Carnegiea gigantea, Giant Saguaro

Southwest Desert Flora

Home to the plants of the Sonoran, Chihuahuan and Mojave Deserts

Cirsium ochrocentrum, Yellowspine Thistle

Amaranthus palmeri, Carelessweed

Amaranthus palmeri, Carelessweed Amaranthus palmeri, Carelessweed Amaranthus palmeri, Carelessweed


Scientific Name: Amaranthus palmeri
Common Name: Carelessweed
Also Called: Careless Weed, Palmer Amaranth and Palmer's Amaranth and Pigweed (Spanish: Bledo, Quelite)
Family: Amaranthaceae, Pigweed Family
Synonyms: ()
Status: Native
Duration: Annual
Size: Up to 6 feet or more, usually around 3 feet.
Growth Form: Forb/herb; erect, main stem with multiple branches, glabrous with a distinctive silhouette.
Leaves: Green; alternate, shape variable lanceolate, elliptic or ovate, long petioles, blade can get up to 6 inches or more in length.
Flower Color: White or whitish-green; flowers with sepals only, sessile, densely packed in spike-like or in leaf axillaries, spine tipped bracts subtending sepals, male and female flowers (deciduous), fruit is a tiny seed-vessel that splits open along the circumference (circumscissile), seeds are red or brown.
Flowering Season: Summer and early fall.
Elevation: Below 5,500 feet.
Habitat Preferences: Lower and upper deserts in river bottoms, roadsides, fields and irrigated lands.
Recorded Range: Found in the southern parts of the United States and Baja California and northwest Mexico. Listed as an invasive weed in Ontario, Canada.

North America & US County Distribution Map for Amaranthus palmeri.

U.S. Weed Information: Amaranthus palmeri is listed in: Weeds of the United States and Canada, and Weeds of the West. Plants included here may become weedy or invasive.
Invasive/Noxious Weed Information: No USGS data available.
Wetland Indicator: Amaranthus palmeri is on the USDA 2012 National Wetland Plant List as a facultative species, i.e. the species usually occurs in non-wetlands, but may occur in wetlands.
Threatened/Endangered Information: No USGS data available.

Genus Information: 45 species in Amaranthus in the United States, Canada and northern Mexico. 19 species native to Arizona.

Comments: Carelessweed or Palmer’s Amaranth, as well as many other species, was named in honor of Edward Palmer (1829–1911), a self-taught British botanist and early American archaeologist. With summer rainfall this is one of the fastest growing, and common roadside pigweeds found in Arizona below 5,500 feet. Its seeds are favored by doves, quail and other graniferous birds.

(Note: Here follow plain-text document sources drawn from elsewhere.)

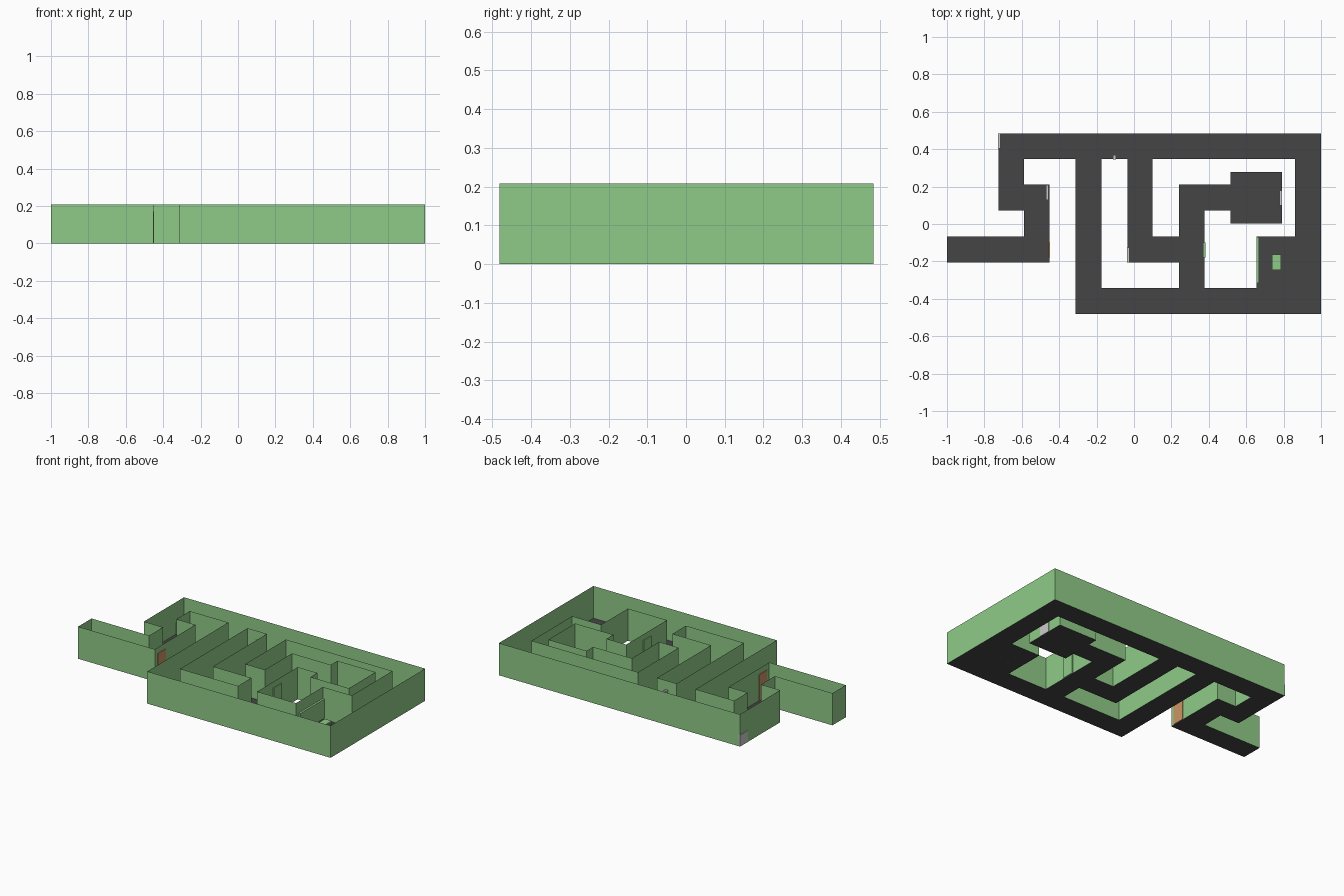
import bpy, bmesh

if "Cube" in bpy.data.objects:
    bpy.data.objects.remove(bpy.data.objects["Cube"])

H = 0.208  # wall height


def material(name, rgb):
    m = bpy.data.materials.new(name)
    m.diffuse_color = (*rgb, 1)
    m.use_nodes = True
    m.node_tree.nodes["Principled BSDF"].inputs["Base Color"].default_value = m.diffuse_color
    return m


GREEN = material("wall_green", (0.28, 0.60, 0.25))
DARK = material("floor_dark", (0.06, 0.06, 0.06))
BROWN = material("door_brown", (0.60, 0.30, 0.13))


def add_mesh(name, bm, mat=None):
    me = bpy.data.meshes.new(name)
    bm.to_mesh(me)
    bm.free()
    ob = bpy.data.objects.new(name, me)
    bpy.context.collection.objects.link(ob)
    if mat:
        me.materials.append(mat)
    return ob


def box(name, x0, x1, y0, y1, z0, z1, mat=None):
    bm = bmesh.new()
    bmesh.ops.create_cube(bm, size=1)
    for v in bm.verts:
        v.co = ((x0 + x1) / 2 + v.co.x * (x1 - x0),
                (y0 + y1) / 2 + v.co.y * (y1 - y0),
                (z0 + z1) / 2 + v.co.z * (z1 - z0))
    return add_mesh(name, bm, mat)


# corridors and rooms: x0, x1, y0, y1
ROOMS = [
    (-0.725, 1.0, 0.347, 0.484),      # back corridor
    (-0.725, -0.588, 0.073, 0.484),   # left zigzag
    (-0.588, -0.452, 0.073, 0.21),
    (-0.588, -0.452, -0.205, 0.21),
    (-1.0, -0.452, -0.205, -0.068),   # entrance corridor
    (-0.312, -0.175, -0.482, 0.347),  # long corridor
    (-0.312, 1.0, -0.482, -0.342),    # front corridor
    (0.862, 1.0, -0.482, 0.484),      # right corridor
    (0.655, 0.862, -0.342, -0.068),   # corner room
    (-0.036, 0.1, -0.205, 0.347),     # inner corridors
    (0.1, 0.24, -0.205, -0.068),
    (0.24, 0.376, -0.342, 0.21),
    (0.376, 0.517, 0.073, 0.21),
    (0.517, 0.79, 0.004, 0.278),      # central room
]

# floor: union of all rooms on a shared grid
xs = sorted({c for r in ROOMS for c in r[:2]})
ys = sorted({c for r in ROOMS for c in r[2:]})
bm = bmesh.new()
verts = {}


def vert(i, j):
    if (i, j) not in verts:
        verts[i, j] = bm.verts.new((xs[i], ys[j], 0))
    return verts[i, j]


for i in range(len(xs) - 1):
    for j in range(len(ys) - 1):
        cx, cy = (xs[i] + xs[i + 1]) / 2, (ys[j] + ys[j + 1]) / 2
        if any(a < cx < b and c < cy < d for a, b, c, d in ROOMS):
            bm.faces.new([vert(i, j), vert(i + 1, j), vert(i + 1, j + 1), vert(i, j + 1)])

# walls: thin sheets raised from the floor outline
wall = bmesh.new()
for e in bm.edges:
    if e.is_boundary:
        p, q = (l.vert.co for l in (e.link_loops[0], e.link_loops[0].link_loop_next))
        wall.faces.new([wall.verts.new(c) for c in
                        ((p.x, p.y, 0), (q.x, q.y, 0), (q.x, q.y, H), (p.x, p.y, H))][::-1])
bmesh.ops.remove_doubles(wall, verts=wall.verts, dist=1e-4)
bmesh.ops.dissolve_limit(wall, angle_limit=0.01, verts=wall.verts, edges=wall.edges)
add_mesh("walls", wall, GREEN)
add_mesh("floor", bm, DARK)

# doors set in the walls
box("entrance_door", -0.456, -0.448, -0.178, -0.098, 0, 0.17, BROWN)
box("inner_door", 0.37, 0.382, -0.178, -0.098, 0, 0.17, GREEN)

# low grey wall blocks
for n, (x, y) in enumerate([(-0.727, 0.404), (-0.47, 0.129), (-0.038, -0.205), (0.778, 0.1)]):
    box(f"wall_block_{n + 1}", x, x + 0.014, y, y + 0.08, 0.001, 0.075)

# wall lamp in the dead end
box("wall_lamp", -0.113, -0.097, 0.345, 0.37, 0.135, 0.15)

# corner room furniture: wall panel and table
box("wall_panel", 0.656, 0.669, -0.315, -0.07, 0.01, 0.135, GREEN)
box("table_top", 0.737, 0.785, -0.247, -0.164, 0.05, 0.06, GREEN)
for n, (x, y) in enumerate([(0.737, -0.247), (0.777, -0.247), (0.737, -0.172), (0.777, -0.172)]):
    box(f"table_leg_{n + 1}", x, x + 0.008, y, y + 0.008, 0, 0.05, GREEN)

Carelessweed has been cultivated by used as a food source, both seeds and as a vegetable, by Native Americans throughout the United States. There are several ethno-botanical uses identified at Native American Ethnobotany, University of Michigan, Dearborn.

Date Profile Completed: 11/14/2014, 07/06/2015
References:
U.S. Dept. of Agriculture, Natural Resources Conservation Service on-line database – ITIS search
Arizona Flora, Kearney, Thomas H., Peebles, Robert H., 1960, University of California Press, Berkley and Los Angeles
Sergei L. Mosyakin & Kenneth R. Robertson, FNA | Family List | FNA Vol. 4 | Amaranthaceae | Amaranthus, FNA Vol. 4 Page 412, 413, 416, 418, Flora of North America Editorial Committee, eds. 1993+. Flora of North America North of Mexico. 16+ vols. New York and Oxford. (accessed 11/14/2014).
Native Plant Information Network, NPIN (2013). Published on the Internet http://www.wildflower.org/plants/ [accessed: 11/14/2014]. Lady Bird Johnson Wildflower Center at The University of Texas, Austin, TX.
http://www.wildflower.org/plants/result.php?id_plant=AMPA
1993, The Jepson Manual, Citation: http://ucjeps.berkeley.edu/interchange/I_treat_indexes.html (accessed 11/14/2014)
Wikipedia contributors, 'Edward Palmer (botanist)', Wikipedia, The Free Encyclopedia, 22 October 2014, 16:06 UTC, [accessed 14 November 2014]
Wikipedia contributors, 'Amaranthus palmeri', Wikipedia, The Free Encyclopedia, 6 October 2014, 00:54 UTC, [accessed 14 November 2014]
SEINet for synonyms, scientific names and recorded geographic locations, http://swbiodiversity.org/seinet/.
USGS Weed Information
SWSS, Southern Weed Science Society. 1998. Weeds of the United States and Canada. CD-ROM. Southern Weed Science Society. Champaign, Illinois.
WSWS, Whitson, T.D. (ed.) et al. 1996. Weeds of the West. Western Society of Weed Science in cooperation with Cooperative Extension Services, University of Wyoming. Laramie, Wyoming.